### TASK STATEMENT
Below are the records. Gather each line that holds "rings".

### MATERIALS PROVIDED

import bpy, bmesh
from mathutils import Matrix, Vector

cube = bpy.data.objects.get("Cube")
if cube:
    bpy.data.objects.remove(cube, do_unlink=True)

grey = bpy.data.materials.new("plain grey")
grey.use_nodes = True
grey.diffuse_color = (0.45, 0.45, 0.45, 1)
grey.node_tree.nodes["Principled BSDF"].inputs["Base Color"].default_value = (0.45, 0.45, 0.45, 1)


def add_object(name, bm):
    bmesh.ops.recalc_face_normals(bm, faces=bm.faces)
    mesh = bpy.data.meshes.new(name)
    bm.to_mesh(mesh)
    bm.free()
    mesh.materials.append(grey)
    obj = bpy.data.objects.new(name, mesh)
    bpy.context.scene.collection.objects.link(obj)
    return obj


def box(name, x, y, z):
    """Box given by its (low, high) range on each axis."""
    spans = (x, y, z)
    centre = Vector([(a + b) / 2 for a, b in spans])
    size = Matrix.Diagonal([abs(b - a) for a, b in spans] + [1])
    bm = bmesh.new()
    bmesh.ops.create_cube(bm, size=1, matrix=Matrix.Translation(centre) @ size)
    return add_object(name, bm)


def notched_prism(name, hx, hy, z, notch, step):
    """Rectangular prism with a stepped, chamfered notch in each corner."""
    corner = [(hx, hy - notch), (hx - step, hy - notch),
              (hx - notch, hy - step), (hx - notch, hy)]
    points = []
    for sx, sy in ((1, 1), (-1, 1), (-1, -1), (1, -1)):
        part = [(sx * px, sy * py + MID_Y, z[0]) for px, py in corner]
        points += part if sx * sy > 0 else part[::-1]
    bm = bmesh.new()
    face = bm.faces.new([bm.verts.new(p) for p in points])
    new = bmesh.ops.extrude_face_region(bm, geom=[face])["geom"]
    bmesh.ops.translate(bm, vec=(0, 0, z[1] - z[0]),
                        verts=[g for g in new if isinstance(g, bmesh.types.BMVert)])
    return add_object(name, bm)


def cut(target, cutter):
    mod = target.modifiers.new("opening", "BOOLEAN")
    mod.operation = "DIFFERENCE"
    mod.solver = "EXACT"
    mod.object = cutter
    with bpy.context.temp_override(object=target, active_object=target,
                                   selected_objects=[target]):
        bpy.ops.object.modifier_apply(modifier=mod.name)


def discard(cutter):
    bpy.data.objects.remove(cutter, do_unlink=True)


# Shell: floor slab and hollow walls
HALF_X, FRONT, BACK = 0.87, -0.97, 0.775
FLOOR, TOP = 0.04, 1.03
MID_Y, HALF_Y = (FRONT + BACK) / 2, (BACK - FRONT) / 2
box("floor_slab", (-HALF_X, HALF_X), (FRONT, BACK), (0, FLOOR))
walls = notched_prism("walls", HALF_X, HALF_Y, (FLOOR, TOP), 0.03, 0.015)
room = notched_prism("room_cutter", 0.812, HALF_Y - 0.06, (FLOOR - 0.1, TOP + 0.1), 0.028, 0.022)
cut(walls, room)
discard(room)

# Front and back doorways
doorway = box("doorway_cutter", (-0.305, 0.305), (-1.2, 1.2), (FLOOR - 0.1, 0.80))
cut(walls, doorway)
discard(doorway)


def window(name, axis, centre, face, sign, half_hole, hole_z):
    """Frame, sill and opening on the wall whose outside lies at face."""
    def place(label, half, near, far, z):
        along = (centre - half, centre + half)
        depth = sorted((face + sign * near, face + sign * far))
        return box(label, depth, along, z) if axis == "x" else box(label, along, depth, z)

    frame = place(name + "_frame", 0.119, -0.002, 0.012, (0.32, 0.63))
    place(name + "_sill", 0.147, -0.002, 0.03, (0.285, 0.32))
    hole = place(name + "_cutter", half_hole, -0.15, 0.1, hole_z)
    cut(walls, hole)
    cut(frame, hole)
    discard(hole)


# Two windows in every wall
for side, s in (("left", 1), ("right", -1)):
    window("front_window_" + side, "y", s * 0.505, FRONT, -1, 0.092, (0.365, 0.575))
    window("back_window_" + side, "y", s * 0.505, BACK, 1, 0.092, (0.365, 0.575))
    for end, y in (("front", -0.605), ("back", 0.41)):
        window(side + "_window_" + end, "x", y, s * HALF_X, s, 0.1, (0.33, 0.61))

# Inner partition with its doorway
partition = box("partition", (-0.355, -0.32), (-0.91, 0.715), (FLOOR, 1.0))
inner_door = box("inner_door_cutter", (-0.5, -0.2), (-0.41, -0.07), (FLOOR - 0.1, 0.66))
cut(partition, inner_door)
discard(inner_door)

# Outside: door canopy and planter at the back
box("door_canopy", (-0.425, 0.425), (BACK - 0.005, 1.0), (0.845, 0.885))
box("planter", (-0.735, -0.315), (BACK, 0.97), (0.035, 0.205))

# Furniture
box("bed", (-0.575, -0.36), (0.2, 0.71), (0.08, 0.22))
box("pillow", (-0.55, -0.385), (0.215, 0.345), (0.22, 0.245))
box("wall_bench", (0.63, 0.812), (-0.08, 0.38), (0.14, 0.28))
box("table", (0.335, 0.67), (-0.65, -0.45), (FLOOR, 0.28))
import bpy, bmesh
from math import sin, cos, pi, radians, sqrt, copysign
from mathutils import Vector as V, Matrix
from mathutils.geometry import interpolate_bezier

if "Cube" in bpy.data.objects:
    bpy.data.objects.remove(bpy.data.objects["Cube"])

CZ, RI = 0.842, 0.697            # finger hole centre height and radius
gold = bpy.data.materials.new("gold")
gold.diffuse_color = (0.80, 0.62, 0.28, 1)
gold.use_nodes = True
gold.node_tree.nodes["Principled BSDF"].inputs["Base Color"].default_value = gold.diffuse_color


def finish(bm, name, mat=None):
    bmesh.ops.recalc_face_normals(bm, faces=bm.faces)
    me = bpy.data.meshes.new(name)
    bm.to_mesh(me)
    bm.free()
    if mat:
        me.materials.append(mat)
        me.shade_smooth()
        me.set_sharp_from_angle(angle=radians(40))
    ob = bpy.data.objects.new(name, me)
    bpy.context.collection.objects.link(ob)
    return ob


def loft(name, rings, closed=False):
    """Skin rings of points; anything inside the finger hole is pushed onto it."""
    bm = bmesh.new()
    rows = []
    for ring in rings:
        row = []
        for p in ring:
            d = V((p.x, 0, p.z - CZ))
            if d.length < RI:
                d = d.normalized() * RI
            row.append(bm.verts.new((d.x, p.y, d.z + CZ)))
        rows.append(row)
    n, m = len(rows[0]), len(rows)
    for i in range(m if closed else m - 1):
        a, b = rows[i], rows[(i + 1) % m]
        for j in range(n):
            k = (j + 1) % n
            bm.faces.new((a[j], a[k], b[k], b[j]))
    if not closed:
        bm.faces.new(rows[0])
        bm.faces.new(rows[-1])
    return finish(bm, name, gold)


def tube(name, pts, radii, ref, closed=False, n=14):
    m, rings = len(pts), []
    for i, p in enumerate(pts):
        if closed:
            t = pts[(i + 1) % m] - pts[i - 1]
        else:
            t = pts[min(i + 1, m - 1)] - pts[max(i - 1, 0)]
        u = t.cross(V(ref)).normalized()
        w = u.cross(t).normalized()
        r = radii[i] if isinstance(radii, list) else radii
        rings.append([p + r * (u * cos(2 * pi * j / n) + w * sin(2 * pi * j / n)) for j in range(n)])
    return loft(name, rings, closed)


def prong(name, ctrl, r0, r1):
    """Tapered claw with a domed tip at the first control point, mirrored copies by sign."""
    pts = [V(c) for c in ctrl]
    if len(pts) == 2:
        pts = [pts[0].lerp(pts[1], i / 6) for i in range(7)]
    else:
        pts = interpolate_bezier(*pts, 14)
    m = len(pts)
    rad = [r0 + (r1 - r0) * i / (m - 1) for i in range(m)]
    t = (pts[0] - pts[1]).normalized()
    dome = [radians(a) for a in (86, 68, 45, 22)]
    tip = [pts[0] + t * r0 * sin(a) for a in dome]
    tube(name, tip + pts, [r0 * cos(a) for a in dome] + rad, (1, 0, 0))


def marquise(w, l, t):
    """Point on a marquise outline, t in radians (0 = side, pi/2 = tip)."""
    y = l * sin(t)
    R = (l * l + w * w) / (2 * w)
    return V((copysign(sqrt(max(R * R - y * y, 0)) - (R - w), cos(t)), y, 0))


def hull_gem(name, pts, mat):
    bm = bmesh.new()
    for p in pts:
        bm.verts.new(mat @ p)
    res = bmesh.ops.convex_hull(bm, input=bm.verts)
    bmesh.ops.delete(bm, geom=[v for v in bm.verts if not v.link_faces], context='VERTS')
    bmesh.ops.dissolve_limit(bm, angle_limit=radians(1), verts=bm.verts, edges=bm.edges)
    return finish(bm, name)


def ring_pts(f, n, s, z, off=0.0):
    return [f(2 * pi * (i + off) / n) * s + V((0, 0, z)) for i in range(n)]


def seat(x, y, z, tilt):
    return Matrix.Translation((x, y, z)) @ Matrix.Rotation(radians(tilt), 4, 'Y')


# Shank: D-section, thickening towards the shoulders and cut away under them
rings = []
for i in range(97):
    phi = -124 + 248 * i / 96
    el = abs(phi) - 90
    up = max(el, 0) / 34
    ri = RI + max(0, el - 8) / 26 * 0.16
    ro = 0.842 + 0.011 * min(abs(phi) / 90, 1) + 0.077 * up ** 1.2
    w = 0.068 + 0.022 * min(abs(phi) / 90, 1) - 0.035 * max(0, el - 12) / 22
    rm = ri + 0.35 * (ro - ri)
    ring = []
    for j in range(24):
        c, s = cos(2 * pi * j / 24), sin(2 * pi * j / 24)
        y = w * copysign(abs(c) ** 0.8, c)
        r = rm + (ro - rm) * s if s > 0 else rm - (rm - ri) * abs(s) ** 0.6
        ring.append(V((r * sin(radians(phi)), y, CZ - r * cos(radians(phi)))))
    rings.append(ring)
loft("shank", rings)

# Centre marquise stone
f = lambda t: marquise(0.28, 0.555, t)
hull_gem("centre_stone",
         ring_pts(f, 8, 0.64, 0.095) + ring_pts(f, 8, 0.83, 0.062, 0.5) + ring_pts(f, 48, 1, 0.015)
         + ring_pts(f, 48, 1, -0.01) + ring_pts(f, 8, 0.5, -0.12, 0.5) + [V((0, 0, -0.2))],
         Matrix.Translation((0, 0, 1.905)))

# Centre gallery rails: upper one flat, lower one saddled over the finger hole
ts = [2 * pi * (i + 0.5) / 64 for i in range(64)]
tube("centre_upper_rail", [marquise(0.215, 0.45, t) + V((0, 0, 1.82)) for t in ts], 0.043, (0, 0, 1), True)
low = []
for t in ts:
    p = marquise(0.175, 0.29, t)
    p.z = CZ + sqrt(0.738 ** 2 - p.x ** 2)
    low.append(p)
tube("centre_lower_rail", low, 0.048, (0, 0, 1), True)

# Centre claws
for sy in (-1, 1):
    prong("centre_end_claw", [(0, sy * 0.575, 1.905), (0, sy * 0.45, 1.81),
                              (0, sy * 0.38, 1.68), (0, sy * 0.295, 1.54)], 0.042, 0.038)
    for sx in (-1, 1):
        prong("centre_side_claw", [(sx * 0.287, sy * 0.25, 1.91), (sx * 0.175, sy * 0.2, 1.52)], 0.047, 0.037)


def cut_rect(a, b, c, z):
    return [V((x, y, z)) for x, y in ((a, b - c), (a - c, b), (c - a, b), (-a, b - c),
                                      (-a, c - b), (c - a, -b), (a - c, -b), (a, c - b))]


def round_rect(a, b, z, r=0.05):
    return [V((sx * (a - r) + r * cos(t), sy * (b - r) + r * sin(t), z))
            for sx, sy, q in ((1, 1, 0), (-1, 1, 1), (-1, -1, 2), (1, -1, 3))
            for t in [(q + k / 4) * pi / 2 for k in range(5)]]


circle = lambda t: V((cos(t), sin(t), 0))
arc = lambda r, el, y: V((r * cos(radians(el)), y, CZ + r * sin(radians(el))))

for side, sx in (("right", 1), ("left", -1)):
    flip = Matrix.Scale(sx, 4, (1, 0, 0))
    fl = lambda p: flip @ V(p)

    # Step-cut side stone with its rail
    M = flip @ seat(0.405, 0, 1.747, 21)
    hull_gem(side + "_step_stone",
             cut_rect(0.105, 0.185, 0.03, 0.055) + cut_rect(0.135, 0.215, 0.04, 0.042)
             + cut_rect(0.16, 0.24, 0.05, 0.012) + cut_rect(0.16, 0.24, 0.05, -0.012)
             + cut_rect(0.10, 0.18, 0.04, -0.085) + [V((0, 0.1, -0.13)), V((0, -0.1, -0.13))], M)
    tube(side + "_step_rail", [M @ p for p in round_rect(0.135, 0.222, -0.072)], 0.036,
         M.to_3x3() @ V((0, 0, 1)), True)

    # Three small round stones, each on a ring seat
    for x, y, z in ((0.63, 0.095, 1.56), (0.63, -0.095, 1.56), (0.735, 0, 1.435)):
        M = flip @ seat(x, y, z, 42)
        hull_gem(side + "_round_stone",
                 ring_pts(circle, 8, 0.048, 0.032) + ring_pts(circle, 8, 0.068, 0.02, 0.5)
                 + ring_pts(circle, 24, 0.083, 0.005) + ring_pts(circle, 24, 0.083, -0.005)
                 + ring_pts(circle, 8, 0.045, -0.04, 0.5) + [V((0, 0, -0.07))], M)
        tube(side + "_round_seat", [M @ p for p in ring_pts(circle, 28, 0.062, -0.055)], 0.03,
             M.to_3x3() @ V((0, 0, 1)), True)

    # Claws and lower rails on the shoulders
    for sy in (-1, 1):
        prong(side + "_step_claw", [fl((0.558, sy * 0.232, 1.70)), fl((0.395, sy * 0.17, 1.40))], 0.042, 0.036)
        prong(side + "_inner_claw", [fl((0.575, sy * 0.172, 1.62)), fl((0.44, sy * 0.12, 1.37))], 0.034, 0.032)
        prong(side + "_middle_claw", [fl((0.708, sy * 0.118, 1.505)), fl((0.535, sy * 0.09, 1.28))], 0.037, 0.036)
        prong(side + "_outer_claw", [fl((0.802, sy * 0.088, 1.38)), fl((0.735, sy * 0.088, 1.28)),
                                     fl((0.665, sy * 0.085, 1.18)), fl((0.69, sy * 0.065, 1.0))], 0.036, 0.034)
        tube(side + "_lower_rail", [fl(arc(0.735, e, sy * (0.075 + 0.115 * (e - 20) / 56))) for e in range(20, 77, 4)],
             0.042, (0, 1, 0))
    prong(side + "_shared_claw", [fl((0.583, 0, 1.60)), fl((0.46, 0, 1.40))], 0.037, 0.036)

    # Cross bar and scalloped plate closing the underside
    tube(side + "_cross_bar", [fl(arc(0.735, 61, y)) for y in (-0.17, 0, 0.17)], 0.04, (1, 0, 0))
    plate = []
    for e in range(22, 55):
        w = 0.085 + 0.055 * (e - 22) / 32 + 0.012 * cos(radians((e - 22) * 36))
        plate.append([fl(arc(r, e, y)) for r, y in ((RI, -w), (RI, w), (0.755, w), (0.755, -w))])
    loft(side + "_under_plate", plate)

### EXPECTED ANSWER
def loft(name, rings, closed=False):
    """Skin rings of points; anything inside the finger hole is pushed onto it."""
    for ring in rings:
    m, rings = len(pts), []
        rings.append([p + r * (u * cos(2 * pi * j / n) + w * sin(2 * pi * j / n)) for j in range(n)])
    return loft(name, rings, closed)
rings = []
    rings.append(ring)
loft("shank", rings)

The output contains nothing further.